Nothing should be left out. Give all the data again exactly as written.

Records shown:
========
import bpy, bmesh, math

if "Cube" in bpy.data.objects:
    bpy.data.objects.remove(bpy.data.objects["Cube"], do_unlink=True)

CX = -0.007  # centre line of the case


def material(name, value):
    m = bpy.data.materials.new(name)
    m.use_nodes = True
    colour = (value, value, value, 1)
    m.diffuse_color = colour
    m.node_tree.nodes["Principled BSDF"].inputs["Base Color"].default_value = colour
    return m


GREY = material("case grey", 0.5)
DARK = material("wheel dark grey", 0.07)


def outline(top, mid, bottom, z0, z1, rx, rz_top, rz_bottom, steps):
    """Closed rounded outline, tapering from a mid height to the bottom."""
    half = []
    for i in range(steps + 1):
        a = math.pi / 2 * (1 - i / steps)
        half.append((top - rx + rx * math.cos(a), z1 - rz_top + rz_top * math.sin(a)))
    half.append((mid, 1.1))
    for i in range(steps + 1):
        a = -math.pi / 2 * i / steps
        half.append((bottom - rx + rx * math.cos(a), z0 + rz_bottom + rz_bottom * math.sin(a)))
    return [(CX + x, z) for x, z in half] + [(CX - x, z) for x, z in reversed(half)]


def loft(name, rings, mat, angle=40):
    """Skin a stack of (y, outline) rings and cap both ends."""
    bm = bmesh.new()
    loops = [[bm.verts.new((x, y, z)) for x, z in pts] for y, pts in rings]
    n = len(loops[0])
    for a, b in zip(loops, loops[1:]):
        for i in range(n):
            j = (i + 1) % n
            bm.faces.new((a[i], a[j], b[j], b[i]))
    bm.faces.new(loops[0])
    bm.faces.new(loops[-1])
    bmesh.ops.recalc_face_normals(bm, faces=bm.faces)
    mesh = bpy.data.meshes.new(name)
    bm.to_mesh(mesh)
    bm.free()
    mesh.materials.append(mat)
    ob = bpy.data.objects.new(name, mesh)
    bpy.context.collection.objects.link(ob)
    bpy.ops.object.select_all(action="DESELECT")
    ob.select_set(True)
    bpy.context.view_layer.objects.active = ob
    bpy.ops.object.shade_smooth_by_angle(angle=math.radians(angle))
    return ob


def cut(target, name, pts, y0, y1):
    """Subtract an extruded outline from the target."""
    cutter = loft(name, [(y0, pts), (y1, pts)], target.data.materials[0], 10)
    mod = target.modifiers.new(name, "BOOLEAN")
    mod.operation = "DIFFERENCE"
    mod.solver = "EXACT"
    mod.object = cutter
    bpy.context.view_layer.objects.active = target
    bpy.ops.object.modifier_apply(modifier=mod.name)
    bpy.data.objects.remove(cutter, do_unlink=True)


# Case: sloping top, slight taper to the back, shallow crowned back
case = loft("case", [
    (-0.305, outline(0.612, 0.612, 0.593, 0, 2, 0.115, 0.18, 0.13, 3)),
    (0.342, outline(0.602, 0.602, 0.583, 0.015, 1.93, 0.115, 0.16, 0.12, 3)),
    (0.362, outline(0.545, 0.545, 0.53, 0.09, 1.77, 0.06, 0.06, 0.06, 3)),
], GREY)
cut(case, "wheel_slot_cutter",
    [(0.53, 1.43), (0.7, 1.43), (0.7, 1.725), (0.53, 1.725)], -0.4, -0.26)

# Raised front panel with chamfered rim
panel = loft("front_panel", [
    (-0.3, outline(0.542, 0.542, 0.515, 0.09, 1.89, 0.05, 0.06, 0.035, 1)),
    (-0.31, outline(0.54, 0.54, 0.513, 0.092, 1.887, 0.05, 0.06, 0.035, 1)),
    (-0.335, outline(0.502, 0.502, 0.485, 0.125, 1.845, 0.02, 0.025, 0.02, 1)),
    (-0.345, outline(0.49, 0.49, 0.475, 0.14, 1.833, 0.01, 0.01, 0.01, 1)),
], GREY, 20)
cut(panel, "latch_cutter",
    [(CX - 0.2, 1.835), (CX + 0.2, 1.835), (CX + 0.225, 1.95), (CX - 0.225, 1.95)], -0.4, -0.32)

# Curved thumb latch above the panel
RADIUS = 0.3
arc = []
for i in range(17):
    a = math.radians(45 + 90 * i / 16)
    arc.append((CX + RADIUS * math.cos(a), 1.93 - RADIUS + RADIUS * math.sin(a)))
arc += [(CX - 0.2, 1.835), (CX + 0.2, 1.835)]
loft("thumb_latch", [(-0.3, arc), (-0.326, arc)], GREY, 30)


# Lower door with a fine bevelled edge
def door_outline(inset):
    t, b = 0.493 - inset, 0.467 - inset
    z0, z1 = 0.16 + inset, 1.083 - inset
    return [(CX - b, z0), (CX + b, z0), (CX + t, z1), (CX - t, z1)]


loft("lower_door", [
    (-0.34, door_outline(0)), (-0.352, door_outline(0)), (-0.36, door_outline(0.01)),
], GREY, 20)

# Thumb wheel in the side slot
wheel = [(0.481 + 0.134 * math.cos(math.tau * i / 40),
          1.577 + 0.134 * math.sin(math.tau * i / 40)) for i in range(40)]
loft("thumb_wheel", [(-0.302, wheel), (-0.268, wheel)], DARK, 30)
========
Finished task:
import bpy, bmesh, math

if "Cube" in bpy.data.objects:
    bpy.data.objects.remove(bpy.data.objects["Cube"], do_unlink=True)

CX = -0.007  # centre line of the case


def material(name, value):
    m = bpy.data.materials.new(name)
    m.use_nodes = True
    colour = (value, value, value, 1)
    m.diffuse_color = colour
    m.node_tree.nodes["Principled BSDF"].inputs["Base Color"].default_value = colour
    return m


GREY = material("case grey", 0.5)
DARK = material("wheel dark grey", 0.07)


def outline(top, mid, bottom, z0, z1, rx, rz_top, rz_bottom, steps):
    """Closed rounded outline, tapering from a mid height to the bottom."""
    half = []
    for i in range(steps + 1):
        a = math.pi / 2 * (1 - i / steps)
        half.append((top - rx + rx * math.cos(a), z1 - rz_top + rz_top * math.sin(a)))
    half.append((mid, 1.1))
    for i in range(steps + 1):
        a = -math.pi / 2 * i / steps
        half.append((bottom - rx + rx * math.cos(a), z0 + rz_bottom + rz_bottom * math.sin(a)))
    return [(CX + x, z) for x, z in half] + [(CX - x, z) for x, z in reversed(half)]


def loft(name, rings, mat, angle=40):
    """Skin a stack of (y, outline) rings and cap both ends."""
    bm = bmesh.new()
    loops = [[bm.verts.new((x, y, z)) for x, z in pts] for y, pts in rings]
    n = len(loops[0])
    for a, b in zip(loops, loops[1:]):
        for i in range(n):
            j = (i + 1) % n
            bm.faces.new((a[i], a[j], b[j], b[i]))
    bm.faces.new(loops[0])
    bm.faces.new(loops[-1])
    bmesh.ops.recalc_face_normals(bm, faces=bm.faces)
    mesh = bpy.data.meshes.new(name)
    bm.to_mesh(mesh)
    bm.free()
    mesh.materials.append(mat)
    ob = bpy.data.objects.new(name, mesh)
    bpy.context.collection.objects.link(ob)
    bpy.ops.object.select_all(action="DESELECT")
    ob.select_set(True)
    bpy.context.view_layer.objects.active = ob
    bpy.ops.object.shade_smooth_by_angle(angle=math.radians(angle))
    return ob


def cut(target, name, pts, y0, y1):
    """Subtract an extruded outline from the target."""
    cutter = loft(name, [(y0, pts), (y1, pts)], target.data.materials[0], 10)
    mod = target.modifiers.new(name, "BOOLEAN")
    mod.operation = "DIFFERENCE"
    mod.solver = "EXACT"
    mod.object = cutter
    bpy.context.view_layer.objects.active = target
    bpy.ops.object.modifier_apply(modifier=mod.name)
    bpy.data.objects.remove(cutter, do_unlink=True)


# Case: sloping top, slight taper to the back, shallow crowned back
case = loft("case", [
    (-0.305, outline(0.612, 0.612, 0.593, 0, 2, 0.115, 0.18, 0.13, 3)),
    (0.342, outline(0.602, 0.602, 0.583, 0.015, 1.93, 0.115, 0.16, 0.12, 3)),
    (0.362, outline(0.545, 0.545, 0.53, 0.09, 1.77, 0.06, 0.06, 0.06, 3)),
], GREY)
cut(case, "wheel_slot_cutter",
    [(0.53, 1.43), (0.7, 1.43), (0.7, 1.725), (0.53, 1.725)], -0.4, -0.26)

# Raised front panel with chamfered rim
panel = loft("front_panel", [
    (-0.3, outline(0.542, 0.542, 0.515, 0.09, 1.89, 0.05, 0.06, 0.035, 1)),
    (-0.31, outline(0.54, 0.54, 0.513, 0.092, 1.887, 0.05, 0.06, 0.035, 1)),
    (-0.335, outline(0.502, 0.502, 0.485, 0.125, 1.845, 0.02, 0.025, 0.02, 1)),
    (-0.345, outline(0.49, 0.49, 0.475, 0.14, 1.833, 0.01, 0.01, 0.01, 1)),
], GREY, 20)
cut(panel, "latch_cutter",
    [(CX - 0.2, 1.835), (CX + 0.2, 1.835), (CX + 0.225, 1.95), (CX - 0.225, 1.95)], -0.4, -0.32)

# Curved thumb latch above the panel
RADIUS = 0.3
arc = []
for i in range(17):
    a = math.radians(45 + 90 * i / 16)
    arc.append((CX + RADIUS * math.cos(a), 1.93 - RADIUS + RADIUS * math.sin(a)))
arc += [(CX - 0.2, 1.835), (CX + 0.2, 1.835)]
loft("thumb_latch", [(-0.3, arc), (-0.326, arc)], GREY, 30)


# Lower door with a fine bevelled edge
def door_outline(inset):
    t, b = 0.493 - inset, 0.467 - inset
    z0, z1 = 0.16 + inset, 1.083 - inset
    return [(CX - b, z0), (CX + b, z0), (CX + t, z1), (CX - t, z1)]


loft("lower_door", [
    (-0.34, door_outline(0)), (-0.352, door_outline(0)), (-0.36, door_outline(0.01)),
], GREY, 20)

# Thumb wheel in the side slot
wheel = [(0.481 + 0.134 * math.cos(math.tau * i / 40),
          1.577 + 0.134 * math.sin(math.tau * i / 40)) for i in range(40)]
loft("thumb_wheel", [(-0.302, wheel), (-0.268, wheel)], DARK, 30)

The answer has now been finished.